Waterworks Lamson Litespeed 3 Micra 5

Got the opportunity to buy this Waterworks Lamson Litespeed 3 Micra 5 reel for a reasonable price. So I couldn’t resist. ;-)

Like in the past, I took some pictures of the reel just for fun and as a source of pictures, which are not taken by the manufacturer. Couldn’t say how it will perform, but the first impression is very good. Good brake, nice sound, well machined and with 140,25 gram super light.

I want to use it for sea trout fishing and for my streamer fishing at home with 6 and 7 weights. Hopefully, I will hear the brake „scream“ this season.



150 m of 58lbs J-Braid as backing should be more than enough.

Rod Building – 10 ft. 4wt. Nymph-Rod

After a year, I build a new rod. This time for nymph fishing using a Quickline blank from PacBay.

Materials:

  • Reel seat: Alps RA701
  • Handle: made from 6mm cork discs
  • Winding Check: TAC Titan
  • Stripping Guide: PacBay SIC Ring N Bright – NSG12 / ID=8,3mm
  • Guides: Recoil Single Foot
  • Tip Top: Hardchrome Pacbay
  • Thread: Fuji Ultra A in schwarz
  • Metallic thread: ProWrap Metallic Ice Blue und Gun Smoke
  • Finish: CMW
  • Glue: UHU Endfest 300

I made some pictures of the building process and the finished rod.

The finished rod:

Guideline Fario LW 24 Bronze

Some time ago, I’ve sold one of my trout reels. I ordered a new one, but I was not really satisfied. It was a good reel, it just doesn’t fit to me…hard to discribe. I’ve sold it and just some days ago, I saw a really good offer on the new Fario reel by Guideline. So, I’ve just ordered it.

The color is bronze. I’m normally more the silver, gray, titianium guy, but I decided to try something different and took the bronze color.

I like the color. Looks even better by daylight and it matches perfectly to the fancy windings on my Sage One 4 weight (I just realized this fact, after the purchase), which will be my main rod for the reel.

The reel is super light. I weighs just under 125 g incl. 100m 0,18mm braided line as backing.

I haven’t fished it yet, because here is closed season for the next months, but I’m sure it will do it’s job. The reel is very well build. Everything fits perfectly, nothing wobbles, it feels lightweight but strong.

I took some pictures of it, because I’m always glad, when I find good pictures of a product I’m interested in to buy, which are not made by the manufacturer.

Changing The Cork Grip On A Fly Rod – A Picture Story

A little picture story about the change of the cork grip on a Vision Mag 3/4 10ft. I cut away the hook keeper and lenghten the grip some centimeters. Originally, the rod had a kind of mini full wells. Didn’t liked it at all and I changed the form with sanding paper by hand after a short while. The result was better, but far away from good. So, one evening I decided to remove the cork and then I started to rebuild the grip with good quality cork discs.

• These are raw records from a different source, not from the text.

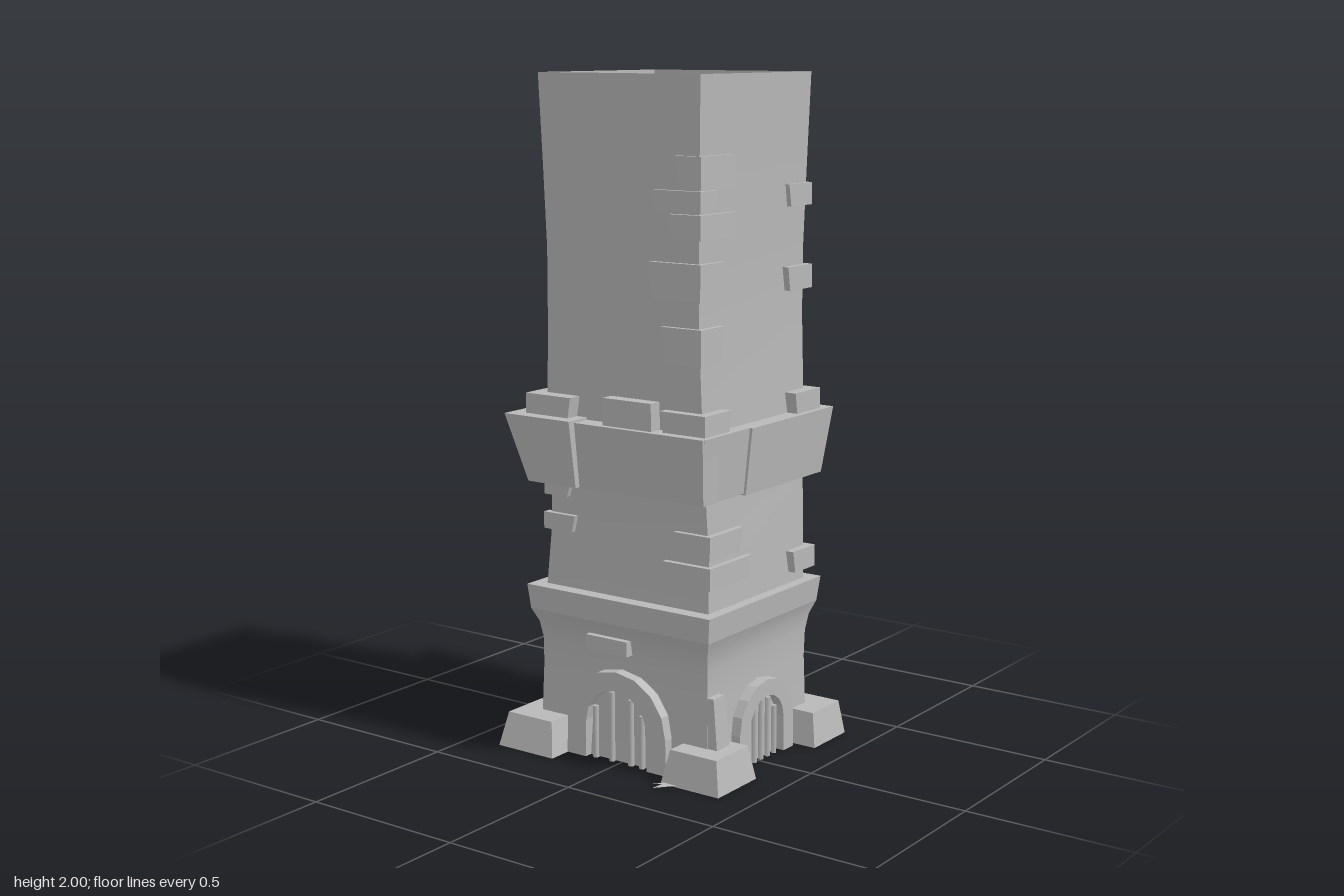
import * as THREE from 'three';

const stone = new THREE.MeshStandardMaterial({ color: 0xb8b8b8, side: THREE.DoubleSide });
stone.name = 'grey stone';

// Wall cross-sections: y, x min, x max, z min, z max
const SHAFT = [
  [0.49, -0.29, 0.295, -0.272, 0.23], [0.65, -0.28, 0.29, -0.275, 0.22],
  [0.82, -0.273, 0.28, -0.285, 0.222], [1.02, -0.28, 0.275, -0.293, 0.232],
  [1.3, -0.272, 0.265, -0.295, 0.236], [1.5, -0.27, 0.265, -0.297, 0.238],
  [1.75, -0.277, 0.272, -0.302, 0.245], [2, -0.285, 0.28, -0.307, 0.253],
];
const BASE = [
  [0, -0.312, 0.305, -0.288, 0.245], [0.1, -0.307, 0.3, -0.282, 0.238],
  [0.25, -0.301, 0.296, -0.278, 0.235], [0.33, -0.301, 0.298, -0.28, 0.237],
  [0.38, -0.308, 0.305, -0.29, 0.247], [0.42, -0.325, 0.32, -0.308, 0.265],
];
const CORNICE = [[0.42, -0.325, 0.32, -0.308, 0.265], [0.495, -0.333, 0.328, -0.317, 0.272]];
const LEDGE = [[0.495, -0.333, 0.328, -0.317, 0.272], [0.4955, -0.285, 0.29, -0.268, 0.225]];

function wallAt(y) {
  let i = 0;
  while (i < SHAFT.length - 2 && SHAFT[i + 1][0] < y) i++;
  const a = SHAFT[i], b = SHAFT[i + 1], t = (y - a[0]) / (b[0] - a[0]);
  return a.map((v, k) => THREE.MathUtils.lerp(v, b[k], t));
}

function add(parent, name, geometry) {
  const mesh = new THREE.Mesh(geometry, stone);
  mesh.name = name;
  parent.add(mesh);
  return mesh;
}

// Four walls through rectangular sections, sharp at the corners
function loft(parent, name, rows) {
  for (let s = 0; s < 4; s++) {
    const g = new THREE.PlaneGeometry(1, 1, 1, rows.length - 1);
    const p = g.attributes.position;
    for (let i = 0; i < p.count; i++) {
      const [y, x0, x1, z0, z1] = rows[rows.length - 1 - Math.floor(i / 2)];
      const corners = [[x0, z1], [x1, z1], [x1, z0], [x0, z0]];
      const c = corners[(s + (i % 2)) % 4];
      p.setXYZ(i, c[0], y, c[1]);
    }
    g.computeVertexNormals();
    add(parent, name, g);
  }
}

// Tapered block from bottom and top rectangles [x0, x1, z0, z1]
function block(parent, name, y0, y1, bottom, top = bottom) {
  const g = new THREE.BoxGeometry(1, 1, 1);
  const p = g.attributes.position;
  for (let i = 0; i < p.count; i++) {
    const up = p.getY(i) > 0, r = up ? top : bottom;
    p.setXYZ(i, r[p.getX(i) > 0 ? 1 : 0], up ? y1 : y0, r[p.getZ(i) > 0 ? 3 : 2]);
  }
  g.computeVertexNormals();
  return add(parent, name, g);
}

// L-shaped corner stone: one arm along x, one along z
function quoin(parent, sx, sz, y0, y1, lenX, lenZ, out = 0.016) {
  const w = wallAt((y0 + y1) / 2);
  const cx = sx > 0 ? w[2] : w[1], cz = sz > 0 ? w[4] : w[3];
  const rect = (a, b, c, d) => [Math.min(a, b), Math.max(a, b), Math.min(c, d), Math.max(c, d)];
  const ox = cx + sx * out, oz = cz + sz * out, ix = cx - sx * 0.01, iz = cz - sz * 0.01;
  const slant = 0.012;
  if (lenX) block(parent, 'cornerStone', y0, y1,
    rect(ox, cx - sx * (lenX - slant), oz, iz), rect(ox, cx - sx * lenX, oz, iz));
  if (lenZ) block(parent, 'cornerStone', y0, y1,
    rect(ox, ix, oz, cz - sz * (lenZ - slant)), rect(ox, ix, oz, cz - sz * lenZ));
}

function archPoints(halfWidth, height, n) {
  const spring = height - halfWidth * 0.95, pts = [[halfWidth, 0]];
  for (let i = 0; i <= n; i++) {
    const a = (i / n) * Math.PI;
    pts.push([Math.cos(a) * halfWidth * 0.98, spring + Math.sin(a) * halfWidth * 0.95]);
  }
  pts.push([-halfWidth, 0]);
  return pts.map(([x, y]) => new THREE.Vector2(x, y));
}

// Arched surround with upright bars, facing +z
function gate(outer, height, inner, innerHeight, barXs) {
  const g = new THREE.Group();
  const pts = [...archPoints(outer, height, 8), ...archPoints(inner, innerHeight, 8).reverse()];
  add(g, 'archSurround', new THREE.ExtrudeGeometry(new THREE.Shape(pts), { depth: 0.06, bevelEnabled: false }));
  for (const x of barXs) {
    const h = innerHeight - 0.1 * (x / inner) ** 2 - 0.005;
    add(g, 'gateBar', new THREE.CylinderGeometry(0.009, 0.009, h, 6)).position.set(x, h / 2, 0.045);
  }
  return g;
}

export function createModel() {
  const tower = new THREE.Group();
  tower.name = 'tower';

  // Hollow walls, open at both ends
  loft(tower, 'baseWall', BASE);
  loft(tower, 'cornice', CORNICE);
  loft(tower, 'corniceLedge', LEDGE);
  loft(tower, 'shaftWall', SHAFT);

  // Gates on the front and the left-hand side
  const front = gate(0.182, 0.28, 0.112, 0.222, [-0.085, -0.025, 0.045, 0.085]);
  front.name = 'frontGate';
  front.position.set(-0.005, 0, 0.21);
  const side = gate(0.145, 0.245, 0.092, 0.195, [-0.045, -0.01, 0.025, 0.06]);
  side.name = 'sideGate';
  side.rotation.y = Math.PI / 2;
  side.position.set(0.27, 0, -0.025);
  tower.add(front, side);

  // Foot blocks
  block(tower, 'footBlock', 0, 0.1, [-0.39, -0.185, 0.155, 0.345], [-0.375, -0.21, 0.16, 0.315]);
  block(tower, 'footBlock', 0, 0.1, [0.195, 0.395, 0.13, 0.322], [0.215, 0.375, 0.145, 0.303]);
  block(tower, 'footBlock', 0, 0.1, [-0.395, -0.2, -0.362, -0.187], [-0.375, -0.22, -0.355, -0.207]);
  block(tower, 'footBlock', 0, 0.1, [0.2, 0.395, -0.362, -0.187], [0.22, 0.375, -0.355, -0.207]);

  // Thin shard at the front foot
  const shard = new THREE.Shape([[0.18, -0.345], [0.22, -0.31], [0.255, -0.315], [0.205, -0.375], [0.208, -0.335]]
    .map(([x, y]) => new THREE.Vector2(x, y)));
  add(tower, 'groundShard', new THREE.ShapeGeometry(shard)).rotation.x = -Math.PI / 2;
  tower.children[tower.children.length - 1].position.y = 0.005;

  // Flared belt of large slabs
  const B = 0.815, T = 1.008;
  block(tower, 'beltSlab', B, T, [-0.135, 0.305, 0.2, 0.27], [-0.135, 0.318, 0.21, 0.293]);
  block(tower, 'beltSlab', B, T + 0.007, [-0.31, -0.133, 0.2, 0.288], [-0.373, -0.133, 0.21, 0.318]);
  block(tower, 'beltSlab', B, T, [-0.14, 0.3, -0.32, -0.27], [-0.14, 0.3, -0.353, -0.28]);
  block(tower, 'beltSlab', B, T + 0.007, [-0.315, -0.138, -0.345, -0.26], [-0.371, -0.138, -0.38, -0.27]);
  block(tower, 'beltSlab', B, T, [-0.295, -0.255, -0.29, 0.24], [-0.333, -0.265, -0.3, 0.24]);
  block(tower, 'beltSlab', B - 0.005, T, [0.25, 0.307, -0.345, 0.062], [0.26, 0.329, -0.375, 0.062]);
  block(tower, 'beltSlab', B, T, [0.25, 0.3, 0.06, 0.265], [0.26, 0.32, 0.06, 0.285]);

  // Corner stones: y from, y to, length along x, length along z
  const upper = [
    [1.69, 1.78, 0.07, 0.155], [1.625, 1.685, 0.15, 0.065], [1.55, 1.62, 0.095, 0.16],
    [1.38, 1.485, 0.16, 0.105], [1.2, 1.305, 0.12, 0.1],
  ];
  for (const [y0, y1, lx, lz] of upper) {
    quoin(tower, 1, 1, y0, y1, lx, lz);
    if (y0 !== 1.55) quoin(tower, -1, -1, y0, y1, lz, lx);
  }
  quoin(tower, 1, 1, 1.0, 1.068, 0.125, 0.1, 0.03);
  quoin(tower, 1, 1, 0.65, 0.72, 0.11, 0.15);
  quoin(tower, 1, 1, 0.565, 0.63, 0.15, 0.195);
  for (const [y0, y1, lx, lz, out] of [
    [1.615, 1.68, 0.15, 0.11, 0.014], [1.37, 1.44, 0.16, 0.11, 0.02],
    [1.0, 1.07, 0.15, 0.1, 0.036], [0.53, 0.595, 0.16, 0.095, 0.025],
  ]) quoin(tower, 1, -1, y0, y1, lx, lz, out);
  quoin(tower, -1, 1, 1.0, 1.075, 0.12, 0.1, 0.045);
  quoin(tower, -1, 1, 0.77, 0.81, 0.08, 0);
  quoin(tower, -1, 1, 0.665, 0.715, 0.1, 0);

  // Single face bricks
  block(tower, 'faceBrick', 1.0, 1.088, [-0.043, 0.128, 0.22, 0.275]);
  block(tower, 'faceBrick', 0.33, 0.375, [-0.118, 0.032, 0.22, 0.265]);
  block(tower, 'faceBrick', 0.1, 0.25, [0.28, 0.33, 0.17, 0.235], [0.28, 0.318, 0.18, 0.235]);
  return tower;
}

Original grip above. The pictures below are after the first shaping by hand.

Beaver attack at the grip ;-)

Half of the cork is cut away.

Most of the cork is gone

new cork discs

tight fitting

The result with a new winding check and a bit of lime green metallic thread.